The Kings of Aram (or Syria) and Israel (the northern Hebrew kingdom) planned to create an alliance of states to oppose the Assyrian Empire, a major power in 735 B.C.E.  When King Ahaz of Judah did not join this effort the forces of Aram and Israel attempted to overthrow him and to place a more compliant monarch on the throne.  This situation concerned Ahaz (understandably so), and he turned to Assyria, not God, for protection.  Ahaz put on airs of righteousness, making a show of not asking God for a sign.  Yet, as Isaiah stated, God would send a sign anyway.  An almah, or young woman of marriageable age (married or not, virgin or not left undefined) would give birth to a healthy baby boy, and the kingdom would be out of immediate danger by the time the child could able to “reject the bad and choose the good.”

Thus the birth of a child became a sign of deliverance from certain death.

Confronting and dealing with Assyria was foolish.  The Assyrian Empire conquered Aram, deprived Israel of much territory, and made Judah a dependency.  Trusting in God would have been a better choice.

That is a timeless lesson.

KRT
Written on June 2, 2010.
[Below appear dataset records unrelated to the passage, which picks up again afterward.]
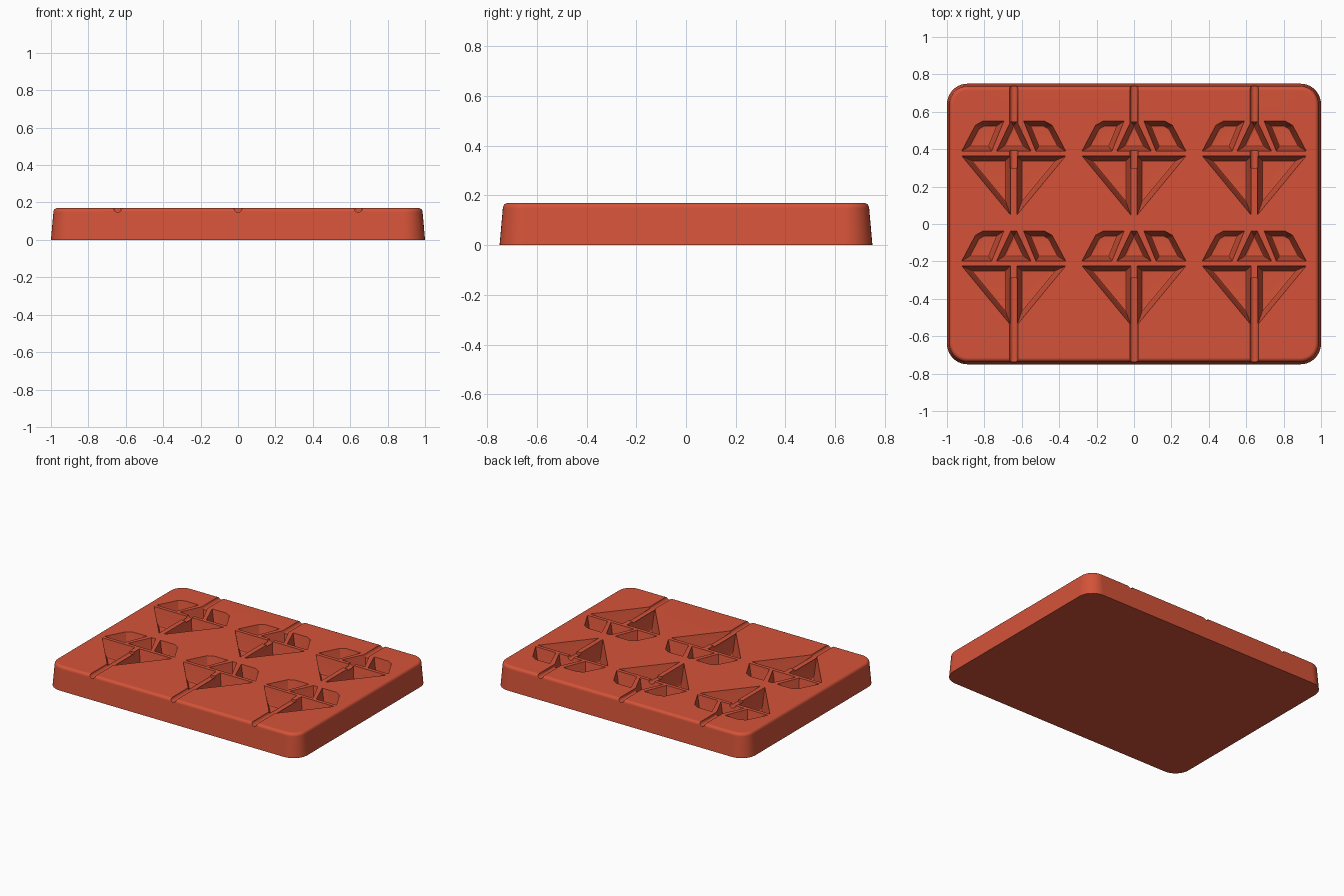
import bpy, bmesh, math
from mathutils import Vector

cube = bpy.data.objects.get("Cube")
if cube:
    bpy.data.objects.remove(cube, do_unlink=True)

TOP = 0.17

red = bpy.data.materials.new("brick red")
red.use_nodes = True
red.diffuse_color = (0.66, 0.086, 0.04, 1)
red.node_tree.nodes["Principled BSDF"].inputs["Base Color"].default_value = red.diffuse_color


def inset(points, d):
    """Move every edge of a counter-clockwise convex outline inwards by d."""
    result = []
    for i, p in enumerate(points):
        a = (p - points[i - 1]).normalized()
        b = (points[(i + 1) % len(points)] - p).normalized()
        na, nb = Vector((-a.y, a.x)), Vector((-b.y, b.x))
        result.append(p + (na + nb) * d / (1 + na.dot(nb)))
    return result


def loft(bm, outline, levels):
    """Closed solid from (height, inset) levels, listed from the bottom up."""
    rings = [[bm.verts.new((p.x, p.y, z)) for p in inset(outline, d)] for z, d in levels]
    n = len(outline)
    for low, high in zip(rings, rings[1:]):
        for i in range(n):
            j = (i + 1) % n
            bm.faces.new((low[i], low[j], high[j], high[i]))
    bm.faces.new(rings[0][::-1])
    bm.faces.new(rings[-1])


def make_object(name, bm):
    bmesh.ops.recalc_face_normals(bm, faces=bm.faces)
    mesh = bpy.data.meshes.new(name)
    bm.to_mesh(mesh)
    bm.free()
    mesh.materials.append(red)
    obj = bpy.data.objects.new(name, mesh)
    bpy.context.collection.objects.link(obj)
    return obj


def rounded_rectangle(hx, hy, r, steps=10):
    points = []
    for k, (sx, sy) in enumerate(((1, 1), (-1, 1), (-1, -1), (1, -1))):
        for s in range(steps + 1):
            a = math.pi / 2 * (k + s / steps)
            points.append(Vector((sx * (hx - r) + r * math.cos(a), sy * (hy - r) + r * math.sin(a))))
    return points


# Tray block: drafted sides and a rounded top rim
bm = bmesh.new()
rim = 0.022
levels = [(0, 0), (TOP - rim, 0.013)]
for s in range(1, 6):
    a = math.pi / 2 * s / 5
    levels.append((TOP - rim + rim * math.sin(a), 0.013 + rim * (1 - math.cos(a))))
loft(bm, rounded_rectangle(1, 0.75, 0.11), levels)
tray = make_object("mould_tray", bm)

# Gem pockets: five drafted facets per gem, y measured from the gem's girdle
girdle = 0.378
side_facet = [(-0.278, 0.012), (-0.118, 0.012), (-0.053, 0.172), (-0.165, 0.172), (-0.205, 0.15)]
lower_facet = [(-0.278, -0.014), (-0.017, -0.33), (-0.017, -0.014)]
middle_facet = [(-0.092, 0.012), (0.092, 0.012), (0.016, 0.172), (-0.016, 0.172)]


def mirrored(points):
    return [(-x, y) for x, y in reversed(points)]


facets = [side_facet, lower_facet, middle_facet, mirrored(side_facet), mirrored(lower_facet)]
pocket_levels = [(0.05, 0.034), (0.053, 0.026), (0.062, 0.02), (TOP, 0), (TOP + 0.03, -0.005)]
columns = (-0.643, 0, 0.643)
bm = bmesh.new()
for cx in columns:
    for cy in (girdle, girdle - 0.588):
        for facet in facets:
            loft(bm, [Vector((cx + x, cy + y)) for x, y in facet], pocket_levels)
pockets = make_object("pocket_cutter", bm)

# Round-bottomed channels running in from the back and front edges
bm = bmesh.new()
radius = 0.022
for cx in columns:
    for start, end in ((0.3, 0.8), (-0.8, -0.288)):
        rings = []
        for y in (start, end):
            ring = [bm.verts.new((cx - radius, y, TOP + 0.03))]
            for s in range(13):
                a = math.pi * (1 + s / 12)
                ring.append(bm.verts.new((cx + radius * math.cos(a), y, TOP + radius * math.sin(a))))
            ring.append(bm.verts.new((cx + radius, y, TOP + 0.03)))
            rings.append(ring)
        n = len(rings[0])
        for i in range(n):
            j = (i + 1) % n
            bm.faces.new((rings[0][i], rings[0][j], rings[1][j], rings[1][i]))
        bm.faces.new(rings[0])
        bm.faces.new(rings[1][::-1])
channels = make_object("channel_cutter", bm)

# Cut the tray, then drop the cutters
bpy.ops.object.select_all(action="DESELECT")
tray.select_set(True)
bpy.context.view_layer.objects.active = tray
for cutter in (pockets, channels):
    cutter.hide_render = True
    cut = tray.modifiers.new(cutter.name, "BOOLEAN")
    cut.operation = "DIFFERENCE"
    cut.solver = "EXACT"
    cut.object = cutter
    bpy.ops.object.modifier_apply(modifier=cut.name)
    bpy.data.objects.remove(cutter, do_unlink=True)

# Smooth the fillets while keeping flat faces flat
bpy.ops.object.shade_smooth_by_angle(angle=math.radians(32))
weighted = tray.modifiers.new("flat_face_normals", "WEIGHTED_NORMAL")
weighted.keep_sharp = True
http://blogatheologica.wordpress.com/2011/11/18/emmanuel-god-is-with-us-and-we-need-to-be-with-god/